**What the exercise asks:**
Exactly as they appear, output all of the records. Skip any images.

>>

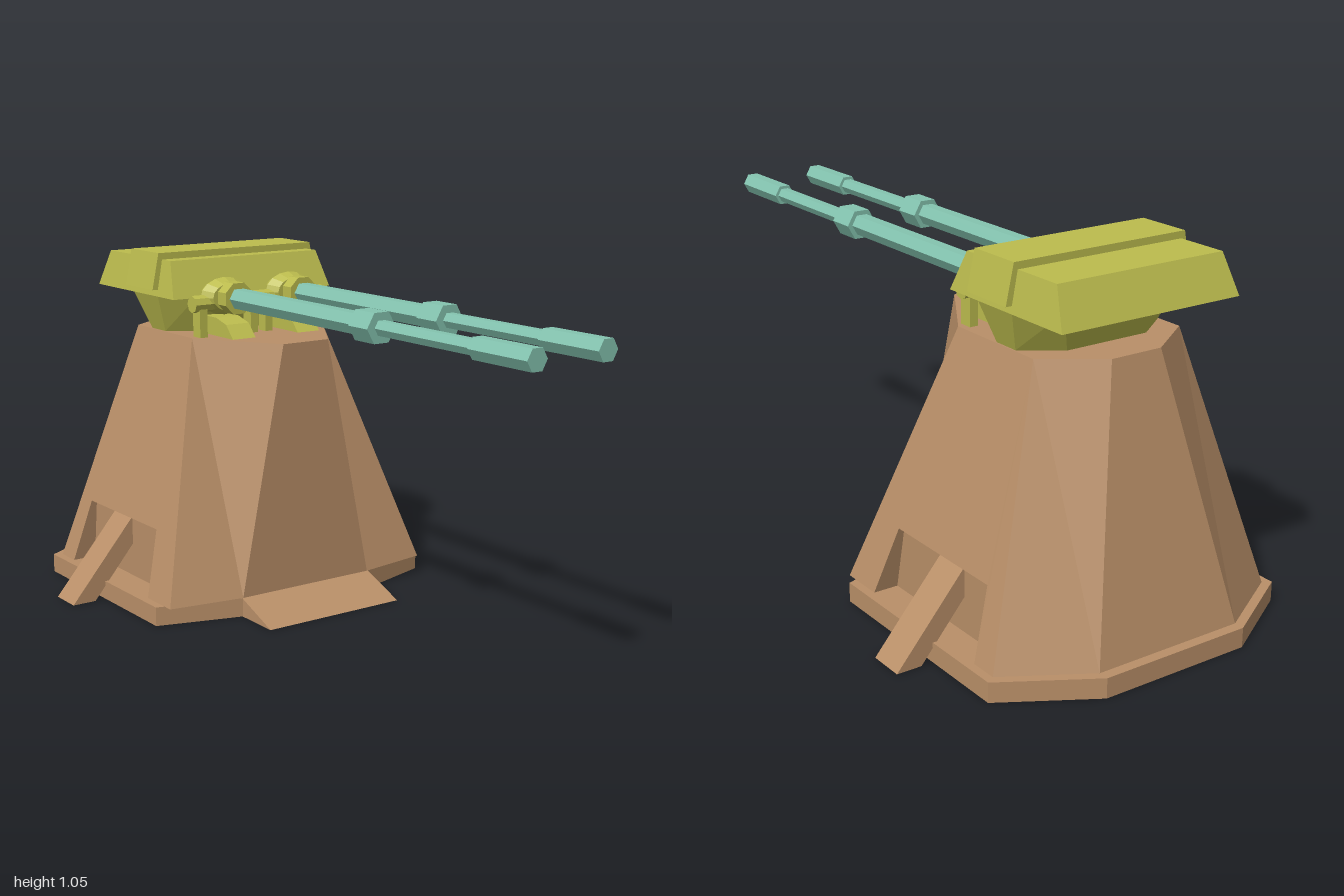
import * as THREE from 'three';

// Flat-shaded mesh geometry from a list of convex polygons
function facesGeometry(faces) {
  const pos = [];
  for (const f of faces)
    for (let i = 1; i < f.length - 1; i++) pos.push(...f[0], ...f[i], ...f[i + 1]);
  const g = new THREE.BufferGeometry();
  g.setAttribute('position', new THREE.Float32BufferAttribute(pos, 3));
  g.computeVertexNormals();
  return g;
}

const flipZ = (faces) => faces.map((f) => f.map(([x, y, z]) => [x, y, -z]).reverse());

// Closed plan outline from its +z half, listed from -x to +x
const outline = (half) => [...half, ...half.slice().reverse().map(([x, z]) => [x, -z])];

// Closed solid between two outlines
function loft(lower, y0, upper, y1) {
  const b = outline(lower).map(([x, z]) => [x, y0, z]);
  const t = outline(upper).map(([x, z]) => [x, y1, z]);
  const n = b.length;
  const sides = b.map((p, i) => [p, b[(i + 1) % n], t[(i + 1) % n], t[i]]);
  return facesGeometry([...sides, t, b.slice().reverse()]);
}

export function createModel() {
  const model = new THREE.Group();
  const brown = new THREE.MeshStandardMaterial({ color: 0xb98f68, side: THREE.DoubleSide });
  brown.name = 'clay brown';
  const olive = new THREE.MeshStandardMaterial({ color: 0xbcbc4e });
  olive.name = 'olive yellow';
  const teal = new THREE.MeshStandardMaterial({ color: 0x84c4b0 });
  teal.name = 'pale teal';

  function add(name, geometry, material, parent = model) {
    const m = new THREE.Mesh(geometry, material);
    m.name = name;
    parent.add(m);
    return m;
  }
  function box(name, x0, x1, y0, y1, z0, z1, material, parent) {
    const m = add(name, new THREE.BoxGeometry(x1 - x0, y1 - y0, z1 - z0), material, parent);
    m.position.set((x0 + x1) / 2, (y0 + y1) / 2, (z0 + z1) / 2);
    return m;
  }
  // Prism cut from a (z, y) profile, spanning x0..x1
  function prismX(name, points, x0, x1, material) {
    const g = new THREE.ExtrudeGeometry(new THREE.Shape(points.map(([z, y]) => new THREE.Vector2(-z, y))),
      { depth: x1 - x0, bevelEnabled: false });
    g.rotateY(Math.PI / 2).translate(x0, 0, 0);
    return add(name, g, material);
  }
  // Prism cut from an (x, y) profile, centred on z
  function prismZ(name, points, z, width, material, parent) {
    const g = new THREE.ExtrudeGeometry(new THREE.Shape(points.map((p) => new THREE.Vector2(...p))),
      { depth: width, bevelEnabled: false });
    g.translate(0, 0, z - width / 2);
    return add(name, g, material, parent);
  }

  // Plinth ring
  const toV = (half) => outline(half).map(([x, z]) => new THREE.Vector2(x, -z));
  const ring = new THREE.Shape(toV([[-1, 0.23], [-0.85, 0.485], [-0.19, 0.485], [-0.115, 0.235]]));
  ring.holes.push(new THREE.Path(toV([[-0.95, 0.22], [-0.84, 0.385], [-0.19, 0.385], [-0.15, 0.22]])));
  add('plinth', new THREE.ExtrudeGeometry(ring, { depth: 0.057, bevelEnabled: false }).rotateX(-Math.PI / 2), brown);

  // Tower shell with a recess in each side
  const yb = 0.057, yt = 0.805;
  const b = [[-0.97, 0.23], [-0.835, 0.46], [-0.15, 0.46], [-0.115, 0.23]].map(([x, z]) => [x, yb, z]);
  const t = [[-0.8, 0.08], [-0.69, 0.24], [-0.365, 0.24], [-0.115, 0.08]].map(([x, z]) => [x, yt, z]);
  const open = [[-0.755, yb, 0.46], [-0.28, yb, 0.46], [-0.32, 0.25, 0.403], [-0.73, 0.25, 0.403]];
  const [A, D, C, B] = open;
  const [a, d, c, e] = open.map(([x, y]) => [x, y, 0.385]);
  const half = [
    [b[0], b[1], t[1]], [b[0], t[1], t[0]],
    [b[1], A, B, t[1]], [D, b[2], t[2], C], [B, C, t[2], t[1]],
    [b[2], b[3], t[2]], [b[3], t[3], t[2]],
    [a, d, c, e], [A, a, e, B], [d, D, C, c], [B, e, c, C],
  ];
  const neg = ([x, y, z]) => [x, y, -z];
  add('tower', facesGeometry([
    ...half, ...flipZ(half),
    [b[3], neg(b[3]), neg(t[3]), t[3]],
    [neg(b[0]), b[0], t[0], neg(t[0])],
    [...t, ...t.slice().reverse().map(neg)],
  ]), brown);

  // Slanted side struts
  for (const s of [1, -1])
    prismX('sideStrut', [[0.385, 0.246], [0.595, 0], [0.52, 0], [0.385, 0.16]].map(([z, y]) => [z * s, y]),
      -0.605, -0.5, brown);

  // Wedge ramp at the foot of the tower
  prismZ('ramp', [[-0.125, 0], [0.035, 0], [-0.115, 0.057], [-0.125, 0.057]], 0, 0.467, brown);

  // Turret head
  const turret = new THREE.Group();
  turret.name = 'turret';
  model.add(turret);
  add('turretPedestal', loft(
    [[-0.685, 0.13], [-0.61, 0.235], [-0.53, 0.235], [-0.46, 0.13]], yt,
    [[-0.735, 0.18], [-0.65, 0.278], [-0.5, 0.278], [-0.42, 0.18]], 0.925), olive, turret);
  const rect = (x0, x1, z) => [[x0, z], [x1, z]];
  add('turretRoof', loft(rect(-0.858, -0.393, 0.285), 0.92, rect(-0.81, -0.44, 0.265), 1.03), olive, turret);
  add('roofBand', loft(rect(-0.655, -0.49, 0.3), 0.94, rect(-0.655, -0.49, 0.277), 1.05), olive, turret);

  // Shared axle across both guns
  const axle = add('axle', new THREE.CylinderGeometry(0.026, 0.026, 0.47, 8).toNonIndexed(), olive, turret);
  axle.geometry.rotateX(Math.PI / 2).computeVertexNormals();
  axle.position.set(-0.37, 0.905, 0);

  // Twin guns
  const gy = 0.922;
  for (const s of [1, -1]) {
    const gun = new THREE.Group();
    gun.name = s > 0 ? 'leftGun' : 'rightGun';
    model.add(gun);
    const gz = s * 0.117;
    const tube = (name, x0, x1, r, sides, material, turn = 0) => {
      const g = new THREE.CylinderGeometry(r, r, x1 - x0, sides).toNonIndexed();
      g.rotateY(turn).rotateZ(-Math.PI / 2).computeVertexNormals();
      add(name, g, material, gun).position.set((x0 + x1) / 2, gy, gz);
    };
    // Rounded housing, posts and base wedge
    const shell = new THREE.CylinderGeometry(0.75, 1, 0.5, 16).toNonIndexed();
    const rear = new THREE.CylinderGeometry(1, 0.75, 0.5, 16).toNonIndexed();
    for (const [g, x] of [[shell, -0.357], [rear, -0.395]]) {
      g.rotateZ(-Math.PI / 2).scale(0.076, 0.057, 0.084).computeVertexNormals();
      add('gunHousing', g, olive, gun).position.set(x, gy, gz);
    }
    for (const o of [-0.09, 0.09])
      box('gunPost', -0.39, -0.35, yt, 0.9, gz + o - 0.013, gz + o + 0.013, olive, gun);
    prismZ('gunBase', [[-0.47, yt], [-0.268, yt], [-0.305, 0.845], [-0.36, 0.86], [-0.43, 0.86]],
      gz, 0.08, olive, gun);
    tube('gunCollar', -0.345, -0.295, 0.05, 8, olive, Math.PI / 8);
    // Stepped hexagonal barrel
    tube('barrelRear', -0.3, 0.315, 0.033, 6, teal);
    tube('barrelCoupling', 0.315, 0.4, 0.048, 6, teal);
    tube('barrelFront', 0.4, 0.785, 0.023, 6, teal);
    tube('muzzle', 0.785, 1, 0.033, 6, teal);
  }
  return model;
}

<<

**Exercise solution:**
import * as THREE from 'three';

// Flat-shaded mesh geometry from a list of convex polygons
function facesGeometry(faces) {
  const pos = [];
  for (const f of faces)
    for (let i = 1; i < f.length - 1; i++) pos.push(...f[0], ...f[i], ...f[i + 1]);
  const g = new THREE.BufferGeometry();
  g.setAttribute('position', new THREE.Float32BufferAttribute(pos, 3));
  g.computeVertexNormals();
  return g;
}

const flipZ = (faces) => faces.map((f) => f.map(([x, y, z]) => [x, y, -z]).reverse());

// Closed plan outline from its +z half, listed from -x to +x
const outline = (half) => [...half, ...half.slice().reverse().map(([x, z]) => [x, -z])];

// Closed solid between two outlines
function loft(lower, y0, upper, y1) {
  const b = outline(lower).map(([x, z]) => [x, y0, z]);
  const t = outline(upper).map(([x, z]) => [x, y1, z]);
  const n = b.length;
  const sides = b.map((p, i) => [p, b[(i + 1) % n], t[(i + 1) % n], t[i]]);
  return facesGeometry([...sides, t, b.slice().reverse()]);
}

export function createModel() {
  const model = new THREE.Group();
  const brown = new THREE.MeshStandardMaterial({ color: 0xb98f68, side: THREE.DoubleSide });
  brown.name = 'clay brown';
  const olive = new THREE.MeshStandardMaterial({ color: 0xbcbc4e });
  olive.name = 'olive yellow';
  const teal = new THREE.MeshStandardMaterial({ color: 0x84c4b0 });
  teal.name = 'pale teal';

  function add(name, geometry, material, parent = model) {
    const m = new THREE.Mesh(geometry, material);
    m.name = name;
    parent.add(m);
    return m;
  }
  function box(name, x0, x1, y0, y1, z0, z1, material, parent) {
    const m = add(name, new THREE.BoxGeometry(x1 - x0, y1 - y0, z1 - z0), material, parent);
    m.position.set((x0 + x1) / 2, (y0 + y1) / 2, (z0 + z1) / 2);
    return m;
  }
  // Prism cut from a (z, y) profile, spanning x0..x1
  function prismX(name, points, x0, x1, material) {
    const g = new THREE.ExtrudeGeometry(new THREE.Shape(points.map(([z, y]) => new THREE.Vector2(-z, y))),
      { depth: x1 - x0, bevelEnabled: false });
    g.rotateY(Math.PI / 2).translate(x0, 0, 0);
    return add(name, g, material);
  }
  // Prism cut from an (x, y) profile, centred on z
  function prismZ(name, points, z, width, material, parent) {
    const g = new THREE.ExtrudeGeometry(new THREE.Shape(points.map((p) => new THREE.Vector2(...p))),
      { depth: width, bevelEnabled: false });
    g.translate(0, 0, z - width / 2);
    return add(name, g, material, parent);
  }

  // Plinth ring
  const toV = (half) => outline(half).map(([x, z]) => new THREE.Vector2(x, -z));
  const ring = new THREE.Shape(toV([[-1, 0.23], [-0.85, 0.485], [-0.19, 0.485], [-0.115, 0.235]]));
  ring.holes.push(new THREE.Path(toV([[-0.95, 0.22], [-0.84, 0.385], [-0.19, 0.385], [-0.15, 0.22]])));
  add('plinth', new THREE.ExtrudeGeometry(ring, { depth: 0.057, bevelEnabled: false }).rotateX(-Math.PI / 2), brown);

  // Tower shell with a recess in each side
  const yb = 0.057, yt = 0.805;
  const b = [[-0.97, 0.23], [-0.835, 0.46], [-0.15, 0.46], [-0.115, 0.23]].map(([x, z]) => [x, yb, z]);
  const t = [[-0.8, 0.08], [-0.69, 0.24], [-0.365, 0.24], [-0.115, 0.08]].map(([x, z]) => [x, yt, z]);
  const open = [[-0.755, yb, 0.46], [-0.28, yb, 0.46], [-0.32, 0.25, 0.403], [-0.73, 0.25, 0.403]];
  const [A, D, C, B] = open;
  const [a, d, c, e] = open.map(([x, y]) => [x, y, 0.385]);
  const half = [
    [b[0], b[1], t[1]], [b[0], t[1], t[0]],
    [b[1], A, B, t[1]], [D, b[2], t[2], C], [B, C, t[2], t[1]],
    [b[2], b[3], t[2]], [b[3], t[3], t[2]],
    [a, d, c, e], [A, a, e, B], [d, D, C, c], [B, e, c, C],
  ];
  const neg = ([x, y, z]) => [x, y, -z];
  add('tower', facesGeometry([
    ...half, ...flipZ(half),
    [b[3], neg(b[3]), neg(t[3]), t[3]],
    [neg(b[0]), b[0], t[0], neg(t[0])],
    [...t, ...t.slice().reverse().map(neg)],
  ]), brown);

  // Slanted side struts
  for (const s of [1, -1])
    prismX('sideStrut', [[0.385, 0.246], [0.595, 0], [0.52, 0], [0.385, 0.16]].map(([z, y]) => [z * s, y]),
      -0.605, -0.5, brown);

  // Wedge ramp at the foot of the tower
  prismZ('ramp', [[-0.125, 0], [0.035, 0], [-0.115, 0.057], [-0.125, 0.057]], 0, 0.467, brown);

  // Turret head
  const turret = new THREE.Group();
  turret.name = 'turret';
  model.add(turret);
  add('turretPedestal', loft(
    [[-0.685, 0.13], [-0.61, 0.235], [-0.53, 0.235], [-0.46, 0.13]], yt,
    [[-0.735, 0.18], [-0.65, 0.278], [-0.5, 0.278], [-0.42, 0.18]], 0.925), olive, turret);
  const rect = (x0, x1, z) => [[x0, z], [x1, z]];
  add('turretRoof', loft(rect(-0.858, -0.393, 0.285), 0.92, rect(-0.81, -0.44, 0.265), 1.03), olive, turret);
  add('roofBand', loft(rect(-0.655, -0.49, 0.3), 0.94, rect(-0.655, -0.49, 0.277), 1.05), olive, turret);

  // Shared axle across both guns
  const axle = add('axle', new THREE.CylinderGeometry(0.026, 0.026, 0.47, 8).toNonIndexed(), olive, turret);
  axle.geometry.rotateX(Math.PI / 2).computeVertexNormals();
  axle.position.set(-0.37, 0.905, 0);

  // Twin guns
  const gy = 0.922;
  for (const s of [1, -1]) {
    const gun = new THREE.Group();
    gun.name = s > 0 ? 'leftGun' : 'rightGun';
    model.add(gun);
    const gz = s * 0.117;
    const tube = (name, x0, x1, r, sides, material, turn = 0) => {
      const g = new THREE.CylinderGeometry(r, r, x1 - x0, sides).toNonIndexed();
      g.rotateY(turn).rotateZ(-Math.PI / 2).computeVertexNormals();
      add(name, g, material, gun).position.set((x0 + x1) / 2, gy, gz);
    };
    // Rounded housing, posts and base wedge
    const shell = new THREE.CylinderGeometry(0.75, 1, 0.5, 16).toNonIndexed();
    const rear = new THREE.CylinderGeometry(1, 0.75, 0.5, 16).toNonIndexed();
    for (const [g, x] of [[shell, -0.357], [rear, -0.395]]) {
      g.rotateZ(-Math.PI / 2).scale(0.076, 0.057, 0.084).computeVertexNormals();
      add('gunHousing', g, olive, gun).position.set(x, gy, gz);
    }
    for (const o of [-0.09, 0.09])
      box('gunPost', -0.39, -0.35, yt, 0.9, gz + o - 0.013, gz + o + 0.013, olive, gun);
    prismZ('gunBase', [[-0.47, yt], [-0.268, yt], [-0.305, 0.845], [-0.36, 0.86], [-0.43, 0.86]],
      gz, 0.08, olive, gun);
    tube('gunCollar', -0.345, -0.295, 0.05, 8, olive, Math.PI / 8);
    // Stepped hexagonal barrel
    tube('barrelRear', -0.3, 0.315, 0.033, 6, teal);
    tube('barrelCoupling', 0.315, 0.4, 0.048, 6, teal);
    tube('barrelFront', 0.4, 0.785, 0.023, 6, teal);
    tube('muzzle', 0.785, 1, 0.033, 6, teal);
  }
  return model;
}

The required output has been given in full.